Cities are massive consumers of energy and resources, comprising complex systems that power both physical and social infrastructure including national grids, water and sewerage management systems, transportation and logistics, buildings such as homes, offices, schools, hospitals, and more.

A McKinsey Global Institute report has found that just keeping pace with projected global GDP growth will require an estimated US$57 trillion in infrastructure investment between now and 2030.  As urban populations grow, pressure is mounting on city leaders to find rapid solutions to infrastructure delivery and to mitigate its impact on the environment.  This is even as the systems powering it are undergoing changes on an unprecedented scale.

For example, conventional power systems built for large-scale fossil fuel generation are coming under increased scrutiny due to global challenges such as climate change, dwindling natural resources, energy price volatility and geopolitical concerns.  Future infrastructure will have to be smart, responsive, and resilient, in order to optimise consumption, integrate clean energy sources, increase delivery efficiency, as well as withstand future shocks and disasters.

The same McKinsey report states that improving infrastructure productivity could save the world US$1 trillion a year.  Smart city solutions are hence increasingly seen as the way forward, and apart from energy-related applications, also have tremendous potential in improving the delivery of safe drinking water and waste recovery. As the infrastructure and utilities landscape undergo radical change, new opportunities for businesses will emerge .

Which technologies and business models will come to dominate the infrastructure industry?  How will city leaders decide on the innovations that will help better deliver infrastructure services, while improving the quality of life for its citizens?  What factors will determine the success of long-term, sustainable infrastructure projects?  This discussion will focus on the challenges and opportunities facing policymakers and business leaders in building sustainable and resilient infrastructure for cities.

1255 - 1325

Lunch Service

1325 - 1425

Lunch Panel:
The future of cities


Kunal Bahl, Founder and CEO, Snapdeal

Dr Chris Luebkeman, Arup Fellow, Director for Global Foresight + Research + Innovation, ARUP

Prof.

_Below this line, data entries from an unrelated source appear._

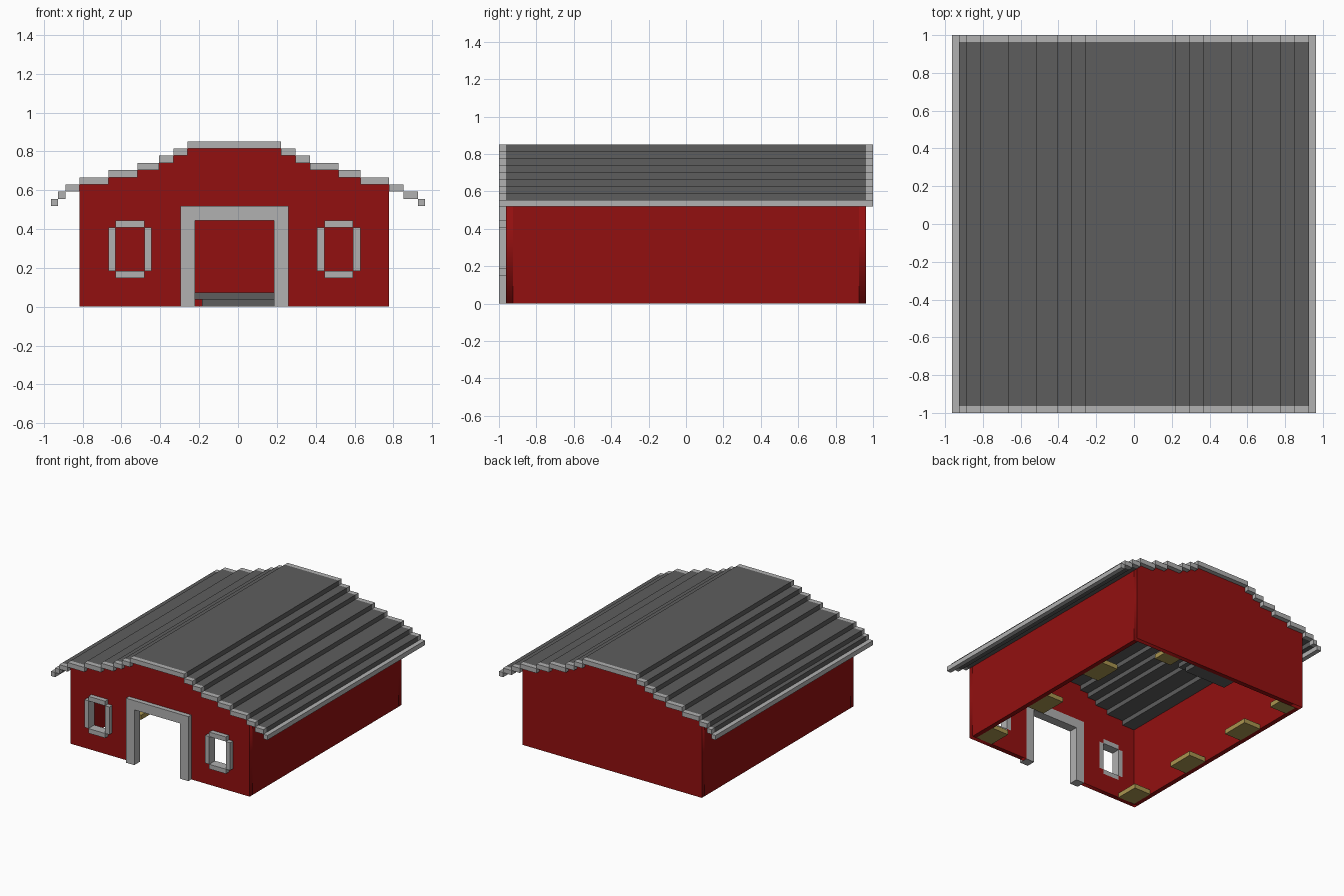
import bpy, math

if "Cube" in bpy.data.objects:
    bpy.data.objects.remove(bpy.data.objects["Cube"])

U = 2 / 54  # one block


def material(name, rgb):
    m = bpy.data.materials.new(name)
    m.diffuse_color = (*rgb, 1)
    m.use_nodes = True
    m.node_tree.nodes["Principled BSDF"].inputs["Base Color"].default_value = m.diffuse_color
    return m


RED = material("red_paint", (0.29, 0.005, 0.005))
DARK = material("dark_roofing", (0.11, 0.11, 0.11))
LIGHT = material("light_trim", (0.44, 0.44, 0.44))
TAN = material("tan_straw", (0.40, 0.30, 0.08))


def box(name, x, y, z, mat):
    """Box from (min, max) pairs in block units."""
    bpy.ops.mesh.primitive_cube_add(size=1, location=[(a + b) / 2 * U for a, b in (x, y, z)])
    o = bpy.context.object
    o.name = name
    o.scale = [(b - a) * U for a, b in (x, y, z)]
    bpy.ops.object.transform_apply(location=False, rotation=False, scale=True)
    o.data.materials.append(mat)
    return o


def panel(name, loops, y, mat):
    """Upright panel one block thick: first loop is the outline, the rest are holes."""
    c = bpy.data.curves.new(name, 'CURVE')
    c.dimensions = '2D'
    c.fill_mode = 'BOTH'
    c.extrude = U / 2
    for pts in loops:
        s = c.splines.new('POLY')
        s.points.add(len(pts) - 1)
        for p, (px, pz) in zip(s.points, pts):
            p.co = (px * U, pz * U, 0, 1)
        s.use_cyclic_u = True
    o = bpy.data.objects.new(name, c)
    bpy.context.collection.objects.link(o)
    o.rotation_euler.x = math.pi / 2
    o.location.y = y * U
    o.data.materials.append(mat)
    bpy.ops.object.select_all(action='DESELECT')
    o.select_set(True)
    bpy.context.view_layer.objects.active = o
    bpy.ops.object.convert(target='MESH')


# Stepped roof edges from the ridge down to the eaves
left = [-7, -9, -11, -14, -18, -22, -24, -25, -26]
right = [6, 8, 10, 14, 17, 21, 23, 25, 26]

# Roof strips with pale gable ends and pale eaves
for i in range(9):
    z = (22 - i, 23 - i)
    spans = [(left[0], right[0])] if i == 0 else [(left[i], left[i - 1]), (right[i - 1], right[i])]
    for x in spans:
        if i == 8:
            box("eave_trim", x, (-27, 27), z, LIGHT)
            continue
        box("roof_strip", x, (-26, 26), z, DARK)
        box("front_gable_trim", x, (-27, -26), z, LIGHT)
        box("back_gable_trim", x, (26, 27), z, LIGHT)

# Gable walls, the front one with a doorway and two windows
steps_r, steps_l = [], []
for i in range(6):
    top, low = 22 - i, (21 - i if i < 5 else 0)
    steps_r += [(right[i], top), (right[i], low)]
    steps_l += [(left[i], top), (left[i], low)]
outline = steps_r + steps_l[::-1]
door = [(-8, 0), (-8, 14), (7, 14), (7, 0)]


def window_hole(x):
    return [(x, 5), (x + 1, 5), (x + 1, 4), (x + 5, 4), (x + 5, 5), (x + 6, 5),
            (x + 6, 11), (x + 5, 11), (x + 5, 12), (x + 1, 12), (x + 1, 11), (x, 11)]


panel("back_wall", [outline], 25.5, RED)
n = len(steps_r)
front = steps_r + door[::-1] + steps_l[::-1]
panel("front_wall", [front, window_hole(-18), window_hole(11)], -25.5, RED)

# Side walls
for x in (-22, 20):
    box("side_wall", (x, x + 1), (-25, 25), (0, 17), RED)

# Door frame
deep = (-27, -25)
box("door_jamb", (-8, -6), deep, (0, 14), LIGHT)
box("door_jamb", (5, 7), deep, (0, 14), LIGHT)
box("door_lintel", (-6, 5), deep, (12, 14), LIGHT)

# Window frames with open corners
for x in (-18, 11):
    for dx in (0, 5):
        box("window_side", (x + dx, x + dx + 1), deep, (5, 11), LIGHT)
    for z in (4, 11):
        box("window_rail", (x + 1, x + 5), deep, (z, z + 1), LIGHT)

# Straw pads along the side walls
for x in (-21, 16):
    for y in ((-25, -20), (-9, -3), (8, 14)):
        box("straw_pad", (x, x + 4), y, (0, 1), TAN)
for x in (-21, 9):
    box("back_straw_pad", (x, x + 4), (22, 25), (0, 1), TAN)

# Dark trough against the back wall
box("trough_base", (-5, 5), (22, 25), (0, 1), DARK)
box("trough_top", (-6, 6), (21, 25), (1, 2), DARK)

Balaji Prabhakar, Co-Founder and Chief Scientist, Urban Engines; and Professor, Electrical Engineering and Computer Science, Stanford University

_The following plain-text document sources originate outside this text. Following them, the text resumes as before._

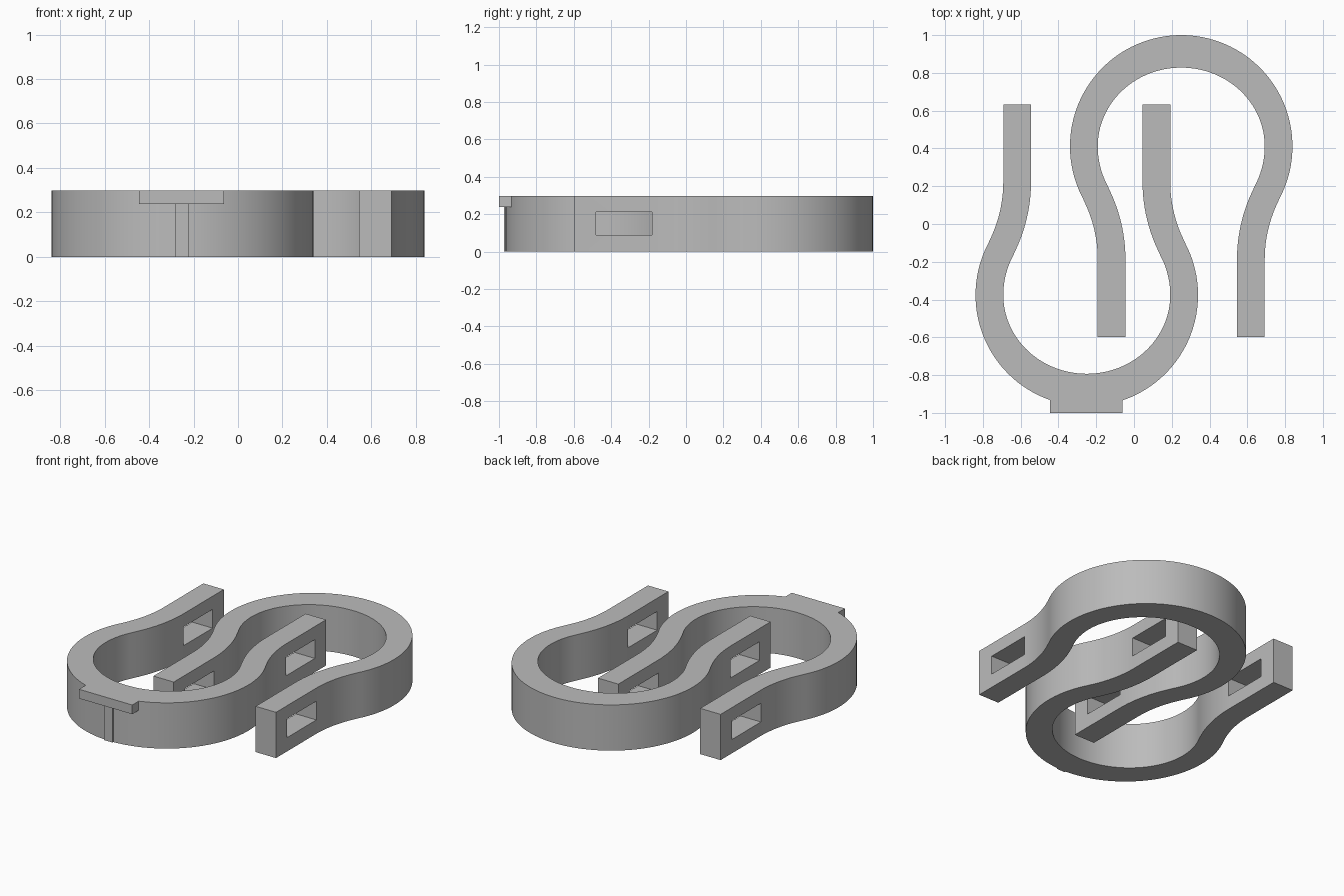
import bpy, bmesh
from math import pi, sin, cos, asin, radians
from mathutils import Vector

if "Cube" in bpy.data.objects:
    bpy.data.objects.remove(bpy.data.objects["Cube"], do_unlink=True)

HEIGHT = 0.298
R_OUT, R_IN, R_IN_END = 0.589, 0.442, 0.417   # loop radii, thicker at the crown
NECK_Y, LEG_END = -0.6, -1.008                # where the legs run straight, and stop
BEND = 0.70                                   # outer radius of the neck bend
LEG_OUT = 0.442
THICK = R_OUT - R_IN

grey = bpy.data.materials.new("light grey")
grey.use_nodes = True
grey.diffuse_color = (0.5, 0.5, 0.5, 1)
grey.node_tree.nodes["Principled BSDF"].inputs["Base Color"].default_value = (0.5, 0.5, 0.5, 1)


def box(name, low, high):
    """Axis-aligned box between two corners."""
    low, high = Vector(low), Vector(high)
    bpy.ops.mesh.primitive_cube_add(size=1, location=(low + high) / 2)
    ob = bpy.context.object
    ob.name = name
    ob.scale = high - low
    bpy.ops.object.transform_apply(location=False, rotation=False, scale=True)
    ob.data.materials.append(grey)
    return ob


def half_profile():
    """(outer, inner) point pairs from the crown down to the +x leg end."""
    pairs = []
    tangent = asin(-NECK_Y / (R_OUT + BEND))
    steps = 40
    for i in range(steps + 1):                # round loop
        a = pi / 2 - (pi / 2 + tangent) * i / steps
        ry = R_IN_END if a > 0 else R_IN
        pairs.append(((R_OUT * cos(a), R_OUT * sin(a)), (R_IN * cos(a), ry * sin(a))))
    cx = LEG_OUT + BEND
    for i in range(1, 13):                    # reverse bend into the leg
        a = tangent * (1 - i / 12)
        pairs.append(tuple((cx - r * cos(a), NECK_Y + r * sin(a))
                           for r in (BEND, BEND + THICK)))
    pairs.append(((LEG_OUT, LEG_END), (LEG_OUT - THICK, LEG_END)))
    return pairs


def clip(name, x, y, turn):
    """Omega-shaped clip with a slot through each leg; turn is 1 or -1."""
    right = half_profile()
    left = [tuple((-px, py) for px, py in pair) for pair in right[:0:-1]]
    bm = bmesh.new()
    rows = [[bm.verts.new((x + turn * px, y + turn * py, 0)) for px, py in pair]
            for pair in left + right]
    for a, b in zip(rows, rows[1:]):
        bm.faces.new((a[0], b[0], b[1], a[1]))
    top = bmesh.ops.extrude_face_region(bm, geom=bm.faces[:])["geom"]
    bmesh.ops.translate(bm, vec=(0, 0, HEIGHT),
                        verts=[v for v in top if isinstance(v, bmesh.types.BMVert)])
    bmesh.ops.recalc_face_normals(bm, faces=bm.faces[:])
    mesh = bpy.data.meshes.new(name)
    bm.to_mesh(mesh)
    bm.free()
    mesh.materials.append(grey)
    ob = bpy.data.objects.new(name, mesh)
    bpy.context.collection.objects.link(ob)

    # Slot through both legs
    y0, y1 = sorted((y - turn * 0.593, y - turn * 0.893))
    cutter = box("slot_cutter", (x - 0.5, y0, 0.09), (x + 0.5, y1, 0.212))
    cutter.hide_render = True
    cut = ob.modifiers.new("slots", 'BOOLEAN')
    cut.object, cut.operation, cut.solver = cutter, 'DIFFERENCE', 'EXACT'
    bpy.ops.object.select_all(action='DESELECT')
    ob.select_set(True)
    bpy.context.view_layer.objects.active = ob
    bpy.ops.object.modifier_apply(modifier=cut.name)
    bpy.data.objects.remove(cutter, do_unlink=True)
    bpy.ops.object.shade_smooth_by_angle(angle=radians(30))
    return ob


clip("back_clip", 0.25, 0.411, 1)
clip("front_clip", -0.25, -0.376, -1)

# T-shaped tab on the front of the front clip
box("tab_cap", (-0.445, -1.0, 0.238), (-0.062, -0.92, HEIGHT))
box("tab_stem", (-0.283, -0.973, 0), (-0.223, -0.92, 0.238))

Haslinda Amin, News Correspondent and Anchor, Bloomberg Television

In the past decade, technology has evolved at such a tremendous speed and radically changed the way we live and interact with each other. Driverless transport systems, multi-use sensors that track everything from energy usage to human traffic, hyper-intelligent buildings, smart city apps and more will become permanent fixtures in urban centres of the future.

These smart urban solutions will enable cities to save resource consumption, slash carbon emissions, increase their safety and reduce the need for inefficient and unnecessary human labour. Emerging technologies such as in the fields of robotics, 3D printing and the Internet of Things will play a key role in the shaping sustainable cities of the future.

At the same time, conventional business and economic models are undergoing deep-seated transformation; companies globally are re-thinking the “take-make-dispose” industrial processes and embracing the concepts of the circular and sharing economy. These involve reorganising manufacturing and product design so that materials are returned to the value chains, prolonging product lifespans through repair and refurbishment, and viewing consumption through the lens of temporary services rather than permanent ownership.

With these forces shaping the future, what will our cities look like in the decades to come? Which new economic and social models will dominate our societies? What do companies and governments have to do to thrive in this new innovation economy?  How should we invest now to ensure a sustainable, resilient future? This forward-looking panel will discuss the strategies that we need to adopt, and look at some possible scenarios of urban living in the cities of tomorrow.

1425 - 1430

End of Conference


Conference Report